Readers: today we’re excited to feature an exclusive op-ed by Gerard F. Corbett, chair and CEO of the Public Relations Society of America (PRSA). Corbett, who is accredited in Public Relations (APR) and is a member of the PRSA College of Fellows, has been a member of PRSA for more than 35 years.

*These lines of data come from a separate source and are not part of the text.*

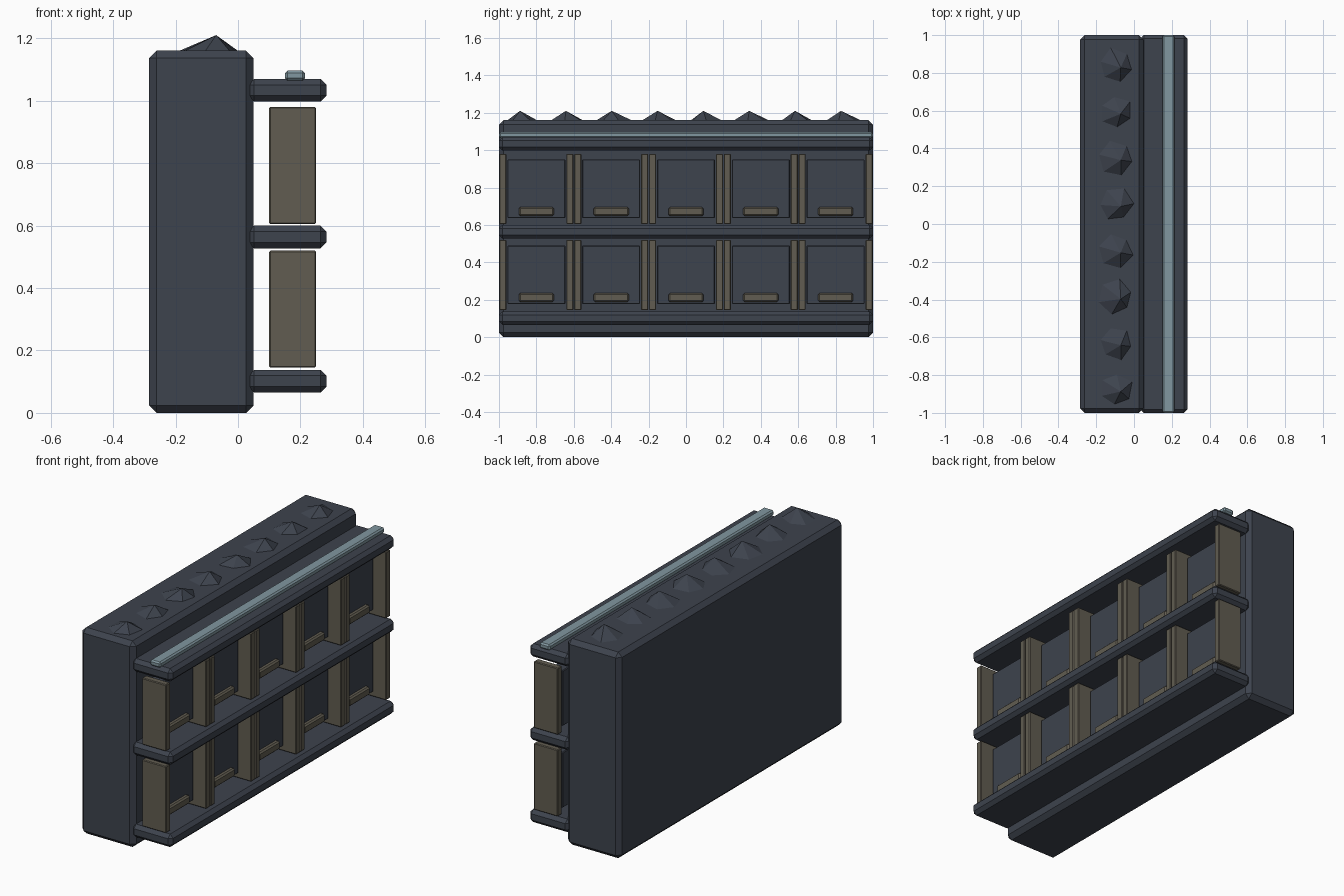
import bpy, bmesh, math, random

if "Cube" in bpy.data.objects:
    bpy.data.objects.remove(bpy.data.objects["Cube"])

random.seed(4)


def material(name, rgb):
    m = bpy.data.materials.new(name)
    m.diffuse_color = (*rgb, 1)
    m.use_nodes = True
    m.node_tree.nodes["Principled BSDF"].inputs["Base Color"].default_value = m.diffuse_color
    return m


SLATE = material("dark slate", (0.047, 0.056, 0.075))
OLIVE = material("drab olive", (0.12, 0.108, 0.082))
BLUE = material("pale blue", (0.22, 0.31, 0.35))


def finish(name, bm, mat):
    me = bpy.data.meshes.new(name)
    bm.to_mesh(me)
    bm.free()
    me.materials.append(mat)
    ob = bpy.data.objects.new(name, me)
    bpy.context.collection.objects.link(ob)
    return ob


def box(name, x, y, z, mat, bevel=0.0):
    """Box from (min, max) ranges with an optional single-step chamfer."""
    bm = bmesh.new()
    bmesh.ops.create_cube(bm, size=1)
    for v in bm.verts:
        v.co = [(r[0] + r[1]) / 2 + c * (r[1] - r[0]) for r, c in zip((x, y, z), v.co)]
    if bevel:
        bmesh.ops.bevel(bm, geom=bm.edges[:], offset=bevel, segments=1,
                        affect='EDGES', profile=0.5)
    return finish(name, bm, mat)


# Main wall slab
box("wall", (-0.285, 0.05), (-1, 1), (0, 1.16), SLATE, 0.024)

# Three long shelves
for z in (0.065, 0.527, 0.997):
    box("shelf", (0.033, 0.283), (-1, 1), (z, z + 0.073), SLATE, 0.019)

# Pale strip along the top shelf
box("light_strip", (0.15, 0.215), (-1, 1), (1.064, 1.096), BLUE, 0.008)

# Two rows of five compartments: side plates, drawer front and handle
for z in (0.145, 0.605):
    for i in range(5):
        y = -0.8 + 0.4 * i
        for s in (-1, 1):
            c = y + s * 0.179
            box("side_plate", (0.1, 0.25), (c - 0.019, c + 0.019), (z, z + 0.375), OLIVE, 0.004)
        box("drawer_front", (0.1, 0.175), (y - 0.155, y + 0.155), (z + 0.032, z + 0.345), SLATE, 0.004)
        box("handle", (0.165, 0.198), (y - 0.094, y + 0.094), (z + 0.043, z + 0.09), OLIVE, 0.008)

# Row of low faceted rubble peaks on the wall top
for i in range(8):
    y = -0.875 + 0.245 * i
    turn = random.uniform(0, math.tau)
    bm = bmesh.new()
    ring = []
    for k in range(6):
        a = turn + k * math.tau / 6
        r = random.uniform(0.085, 0.108)
        ring.append(bm.verts.new((-0.1 + r * math.cos(a), y + r * math.sin(a), 1.155)))
    apex = bm.verts.new((-0.07, y - 0.012, 1.21))
    for k in range(6):
        bm.faces.new((ring[k], ring[(k + 1) % 6], apex))
    bm.faces.new(ring[::-1])
    finish("rubble_peak", bm, SLATE)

He also serves as CEO of Redphlag LLC–a strategic public relations, marketing management and executive coaching consulting firm that he founded–and chief marketing officer of Producers Forum, Inc., a real estate Web startup.

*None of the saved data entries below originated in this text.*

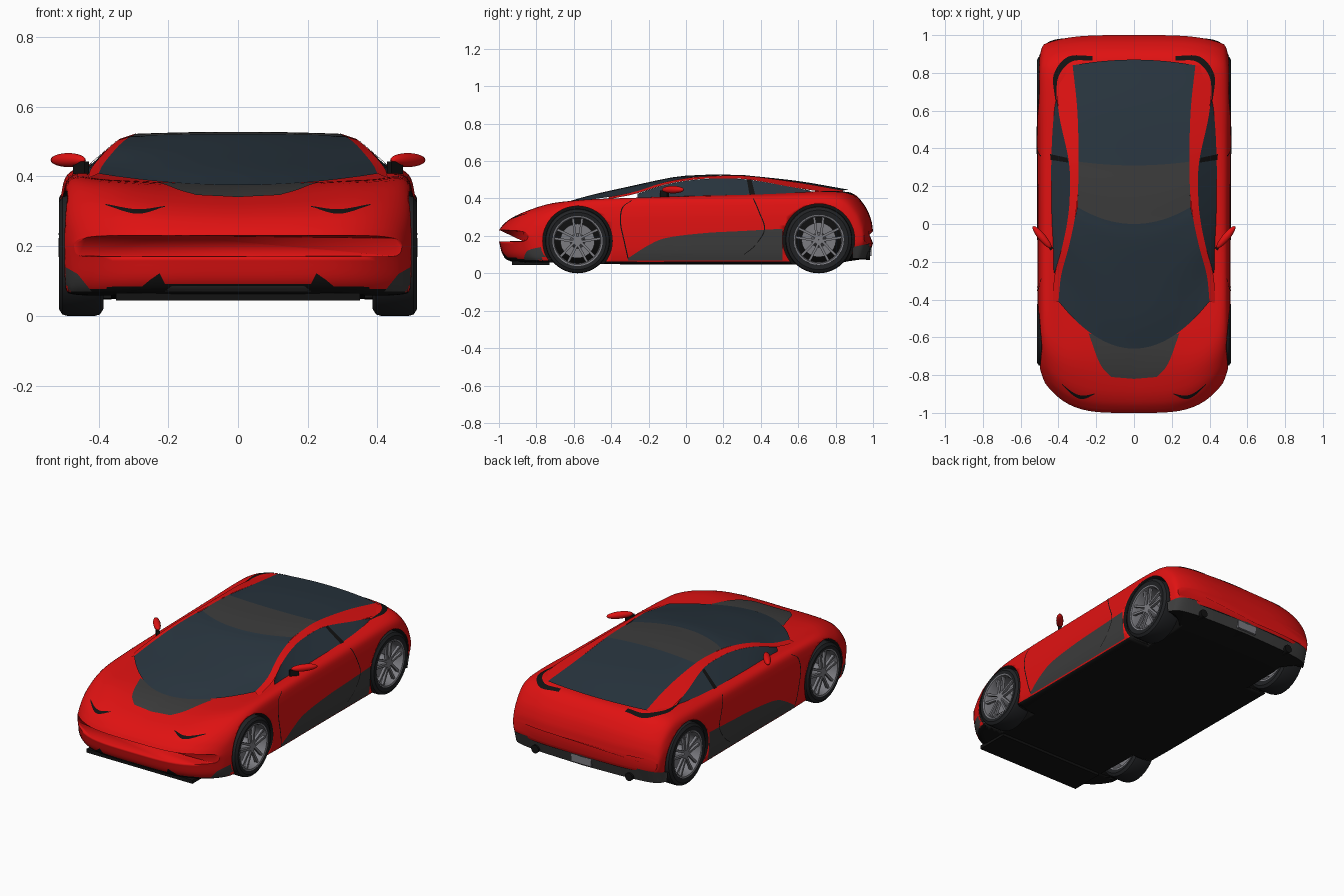
import bpy, bmesh, math
from mathutils import Vector, Matrix
from mathutils.bvhtree import BVHTree

if "Cube" in bpy.data.objects:
    bpy.data.objects.remove(bpy.data.objects["Cube"])


def material(name, *rgb):
    m = bpy.data.materials.new(name)
    m.diffuse_color = (*rgb, 1)
    m.use_nodes = True
    m.node_tree.nodes["Principled BSDF"].inputs["Base Color"].default_value = m.diffuse_color
    return m


RED = material("red_paint", 0.75, 0.006, 0.006)
GLASS = material("dark_glass", 0.022, 0.036, 0.05)
GREY = material("dark_grey", 0.045, 0.045, 0.045)
BLACK = material("black", 0.006, 0.006, 0.006)
TYRE = material("tyre_rubber", 0.015, 0.016, 0.018)
METAL = material("rim_metal", 0.2, 0.2, 0.22)


def spline(keys, n):
    """Catmull-Rom curve through key tuples, n samples per segment."""
    k = [Vector(p) for p in keys]
    k = [2 * k[0] - k[1]] + k + [2 * k[-1] - k[-2]]
    out = []
    for i in range(1, len(k) - 2):
        a, b, c, d = k[i - 1:i + 3]
        for j in range(n):
            t = j / n
            out.append(0.5 * (2 * b + (c - a) * t + (2 * a - 5 * b + 4 * c - d) * t * t
                              + (3 * b - a - 3 * c + d) * t ** 3))
    return out + [k[-2]]


def finish(name, bm, mats, mirror=False, angle=35):
    me = bpy.data.meshes.new(name)
    bm.to_mesh(me)
    bm.free()
    for m in mats:
        me.materials.append(m)
    ob = bpy.data.objects.new(name, me)
    bpy.context.collection.objects.link(ob)
    bpy.ops.object.select_all(action='DESELECT')
    ob.select_set(True)
    bpy.context.view_layer.objects.active = ob
    bpy.ops.object.shade_smooth_by_angle(angle=math.radians(angle))
    if mirror:
        ob.modifiers.new("mirror", 'MIRROR')
    return ob


def skin(bm, rows, closed=False):
    vs = [[bm.verts.new(p) for p in r] for r in rows]
    m = len(vs[0])
    for r, q in zip(vs, vs[1:]):
        for j in range(m if closed else m - 1):
            bm.faces.new((r[j], r[(j + 1) % m], q[(j + 1) % m], q[j]))
    return vs


# Body shell: sections along the length, bowed in plan at nose and tail
# keys: station, half width, bottom z, shoulder z, deck edge z, centre z
BODY = [(-1, .47, .17, .225, .23, .23), (-.98, .485, .10, .25, .257, .257),
        (-.94, .5, .065, .285, .297, .29), (-.87, .508, .06, .325, .337, .322),
        (-.75, .51, .06, .368, .375, .355), (-.6, .51, .055, .39, .388, .374),
        (-.3, .51, .05, .40, .395, .385), (0, .51, .05, .405, .41, .39),
        (.4, .512, .05, .41, .425, .40), (.65, .513, .05, .415, .437, .42),
        (.82, .511, .055, .41, .438, .436), (.9, .505, .08, .385, .412, .422),
        (.96, .495, .12, .325, .345, .355), (.99, .485, .14, .265, .28, .285),
        (1, .475, .16, .22, .225, .225)]


def section(s, w, zb, zs, zd, zc):
    h = zs - zb
    half = spline([(0, zb), (w * .5, zb), (w - .05, zb), (w - .01, zb + .1 * h), (w, zb + .5 * h),
                   (w - .006, zb + .82 * h), (w - .035, zs), (.37, zd),
                   (.2, (zd + 2 * zc) / 3), (0, zc)], 5)
    pts = [(p[0], p[1]) for p in half] + [(-p[0], p[1]) for p in half[-2:0:-1]]
    front = min(max((-s - .2) / .8, 0), 1)
    rear = min(max((s - .5) / .5, 0), 1)
    return [(x, s + .2 * front * (x / .5) ** 4 - .05 * rear * (x / .48) ** 4, z) for x, z in pts]


bm = bmesh.new()
rings = skin(bm, [section(*k) for k in spline(BODY, 6)], closed=True)
bm.faces.new(rings[0])
bm.faces.new(rings[-1])
bmesh.ops.recalc_face_normals(bm, faces=bm.faces)
for f in bm.faces:
    f.material_index = int(f.normal.z < -.6)
SKIN = BVHTree.FromBMesh(bm)
body = finish("body_shell", bm, [RED, BLACK])

# Wheel wells cut out of the body
WHEELS = {"front": (-.58, .173), "rear": (.71, .179)}
bm = bmesh.new()
for y, r in WHEELS.values():
    for side in (-1, 1):
        bmesh.ops.create_cone(bm, cap_ends=True, segments=56, radius1=r + .013, radius2=r + .013, depth=.26,
                              matrix=Matrix.Translation((side * .495, y, r)) @ Matrix.Rotation(math.pi / 2, 4, 'Y'))
for f in bm.faces:
    f.material_index = 1
cutter = finish("wheel_well_cutter", bm, [RED, BLACK])
cutter.hide_render = True
bpy.context.view_layer.objects.active = body
mod = body.modifiers.new("wells", 'BOOLEAN')
mod.operation, mod.object, mod.solver = 'DIFFERENCE', cutter, 'EXACT'
bpy.ops.object.modifier_apply(modifier=mod.name)
bpy.data.objects.remove(cutter)


def sheet(name, a, b, mat, ray=None, bow=False, mirror=True, n=8, m=10):
    """Sheet between two edge curves; bow curves it across, ray drapes it onto the body."""
    rows = []
    for p, q in zip(spline(a, n), spline(b, n)):
        row = []
        for j in range(m + 1):
            t = j / m
            v = p.lerp(q, t)
            if bow:
                w = p.lerp(q, t * t)
                v = Vector((v.x, w.y, w.z))
            if ray:
                d = Vector(ray)
                hit = SKIN.ray_cast(v - d * 2, d)[0] or SKIN.find_nearest(v)[0]
                v = hit - d * .003
            row.append(v)
        rows.append(row)
    bm = bmesh.new()
    skin(bm, rows)
    bm.normal_update()
    if sum(f.normal.dot(f.calc_center_median() - Vector((0, 0, .2))) for f in bm.faces) < 0:
        bmesh.ops.reverse_faces(bm, faces=bm.faces)
    return finish(name, bm, [mat], mirror)


# Cabin: windscreen, roof, rear glass, roof rails, side windows
sheet("windscreen", [(0, -.66, .375), (0, -.5, .42), (0, -.3, .465), (0, -.1, .508), (0, 0, .522)],
      [(.40, -.41, .408), (.385, -.27, .437), (.345, -.12, .485), (.315, .02, .511), (.30, .09, .517)],
      GLASS, bow=True)
sheet("roof_panel", [(0, 0, .522), (0, .15, .528), (0, .31, .525)],
      [(.30, .09, .517), (.296, .2, .522), (.293, .33, .52)], GREY, bow=True)
sheet("rear_glass", [(0, .31, .525), (0, .6, .493), (0, .87, .447)],
      [(.293, .33, .52), (.3, .6, .485), (.325, .84, .443)], GLASS, bow=True)
sheet("roof_rail",
      [(.40, -.41, .408), (.385, -.27, .437), (.345, -.12, .485), (.315, .02, .511),
       (.298, .15, .52), (.293, .33, .52), (.3, .6, .485), (.325, .84, .443)],
      [(.43, -.42, .395), (.42, -.27, .425), (.38, -.12, .472), (.352, .02, .498),
       (.34, .15, .507), (.345, .33, .502), (.40, .6, .455), (.41, .84, .42)], RED)
sheet("side_window",
      [(.42, -.26, .425), (.378, -.12, .471), (.351, .02, .497), (.339, .15, .506),
       (.344, .33, .501), (.395, .58, .458), (.41, .66, .443)],
      [(.425, -.26, .40), (.43, -.12, .405), (.437, .02, .41), (.44, .15, .413),
       (.44, .33, .418), (.43, .58, .425), (.41, .68, .43)], GLASS)
sheet("window_pillar", [(.348, .325, .503), (.444, .34, .418)], [(.352, .35, .50), (.444, .37, .42)], BLACK)

# Panels draped on the body
IN, BACK, DOWN, FWD = (-1, 0, 0), (0, 1, 0), (0, 0, -1), (0, -1, 0)
sheet("hood_insert", [(0, -.82, .5), (0, -.75, .5), (0, -.62, .5)],
      [(.12, -.81, .5), (.18, -.74, .5), (.24, -.58, .5)], GREY, ray=DOWN)
sheet("deck_vent", [(.22, .865, .5), (.33, .86, .5), (.40, .78, .5), (.412, .66, .5)],
      [(.22, .89, .5), (.35, .885, .5), (.425, .79, .5), (.418, .66, .5)], BLACK, ray=DOWN)
sheet("sill_panel", [(.5, y, .068) for y in (-.31, -.2, -.1, .1, .3, .515)],
      [(.5, y, z) for y, z in ((-.31, .08), (-.2, .15), (-.1, .19), (.1, .215), (.3, .226), (.515, .238))],
      GREY, ray=IN)
sheet("headlight", [(.21, -1, .313), (.29, -1, .293), (.38, -1, .318)],
      [(.21, -1, .315), (.29, -1, .306), (.38, -1, .321)], BLACK, ray=BACK)
sheet("bumper_notch", [(.20, -1, .072), (.29, -1, .072)], [(.225, -1, .122), (.25, -1, .105)], BLACK, ray=BACK)
sheet("bumper_corner", [(.42, -1, .07), (.495, -1, .07)], [(.46, -1, .12), (.495, -1, .14)], GREY, ray=BACK)
sheet("chin_strip", [(0, -1, .07), (.21, -1, .07)], [(0, -1, .086), (.19, -1, .086)], GREY, ray=BACK)


def seam(name, pts):
    sheet(name, [(.5, y - .003, z) for y, z in pts], [(.5, y + .003, z) for y, z in pts], BLACK, ray=IN, m=1)


seam("door_front_seam", [(-.29, .39), (-.34, .35), (-.35, .27), (-.33, .17), (-.31, .08)])
seam("door_rear_seam", [(.36, .40), (.39, .33), (.42, .235), (.37, .15), (.31, .10)])

# Rear valance with plate and exhausts
low = [(0, .978, .08), (.3, .965, .08), (.45, .94, .08), (.497, .89, .08)]
sheet("rear_valance", [(0, .996, .15), (.3, .988, .16), (.45, .965, .155), (.503, .89, .14)], low, GREY)
sheet("rear_floor", low, [(0, .84, .06), (.3, .84, .06), (.37, .84, .06), (.40, .88, .075)], BLACK)


def box(name, loc, size, mat, rot=0, mirror=False):
    bm = bmesh.new()
    bmesh.ops.create_cube(bm, size=1, matrix=Matrix.Translation(loc) @ Matrix.Rotation(rot, 4, 'Z')
                          @ Matrix.Diagonal((*size, 1)))
    return finish(name, bm, [mat], mirror)


box("plate", (0, .984, .115), (.13, .016, .045), METAL)
box("front_splitter", (0, -.83, .055), (.70, .2, .022), BLACK)
bm = bmesh.new()
bmesh.ops.create_cone(bm, cap_ends=True, segments=24, radius1=.02, radius2=.024, depth=.07,
                      matrix=Matrix.Translation((.31, .95, .095)) @ Matrix.Rotation(-math.pi / 2, 4, 'X'))
finish("exhaust", bm, [BLACK], True)

# Door mirrors
bm = bmesh.new()
bmesh.ops.create_uvsphere(bm, u_segments=24, v_segments=12, radius=1,
                          matrix=Matrix.Translation((.487, -.07, .447)) @ Matrix.Rotation(math.radians(50), 4, 'Z')
                          @ Matrix.Diagonal((.075, .02, .02, 1)))
finish("door_mirror", bm, [RED], True)
box("mirror_stem", (.45, -.115, .425), (.05, .018, .035), BLACK, math.radians(50), True)


def lathe(bm, profile, y, r, n=48, closed=False):
    """Turn an (x, radius) profile about a wheel axle."""
    rows = [[(x, y + q * math.cos(a), r + q * math.sin(a)) for a in (2 * math.pi * i / n for i in range(n))]
            for x, q in profile]
    skin(bm, rows + ([rows[0]] if closed else []), closed=True)
    bmesh.ops.remove_doubles(bm, verts=bm.verts, dist=1e-5)
    bmesh.ops.recalc_face_normals(bm, faces=bm.faces)


# Wheels: tyre, rim barrel with hub and brake disc, five twin spokes
for label, (y, r) in WHEELS.items():
    bm = bmesh.new()
    lathe(bm, [(.39, .132), (.386, r - .02), (.396, r - .004), (.41, r), (.49, r), (.504, r - .004),
               (.514, r - .02), (.510, .132)], y, r, closed=True)
    finish(label + "_tyre", bm, [TYRE], True)
    bm = bmesh.new()
    lathe(bm, [(.39, .132), (.39, .122), (.495, .120), (.509, .126), (.511, .134), (.50, .136), (.39, .132)], y, r)
    finish(label + "_rim", bm, [METAL], True)
    bm = bmesh.new()
    lathe(bm, [(.40, .001), (.40, .05), (.43, .05), (.43, .092), (.444, .092), (.444, .04),
               (.49, .032), (.502, .024), (.502, .001)], y, r)
    finish(label + "_hub_and_disc", bm, [METAL], True)
    bm = bmesh.new()
    for i in range(5):
        for lean in (-1, 1):
            turn = (Matrix.Translation((0, y, r)) @ Matrix.Rotation(2 * math.pi * i / 5, 4, 'X')
                    @ Matrix.Translation((.494, lean * .018, .072)) @ Matrix.Rotation(-lean * .14, 4, 'X')
                    @ Matrix.Diagonal((.016, .013, .108, 1)))
            bmesh.ops.create_cube(bm, size=1, matrix=turn)
    finish(label + "_spokes", bm, [METAL], True)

Like many folks, I wondered if the world really needed another opinion piece about Lance Armstrong and the United States Anti-Doping Agency (USADA)’s allegations against him.
In case you’ve just returned from six months manning the International Space Station or conducting research in the Amazon River basin, the USADA released a report on Oct. 10, which cited witness testimony, financial records and laboratory results to support its accusation that Armstrong had participated in a complex, systematic doping program and used other illegal methods to gain competitive advantages in the international sport of competitive cycling.
The seven-time Tour de France winner has faced doping allegations throughout his career, but he’s managed to dodge those accusations by pointing out that he’d been tested for banned substances hundreds of times in the past, without ever producing a positive result. Of course, it didn’t hurt that a two-year U.S. Government investigation that examined Armstrong’s role in possible doping-related crimes was closed earlier this year, with no charges brought.
Perhaps by virtue of his adamant denials, cancer-surviving story and charitable work with the Livestrong Foundation, Armstrong always found a way to push aside the accusations and preserve his credibility (and sponsorship dollars). Then, metaphorically speaking, the wheels came off.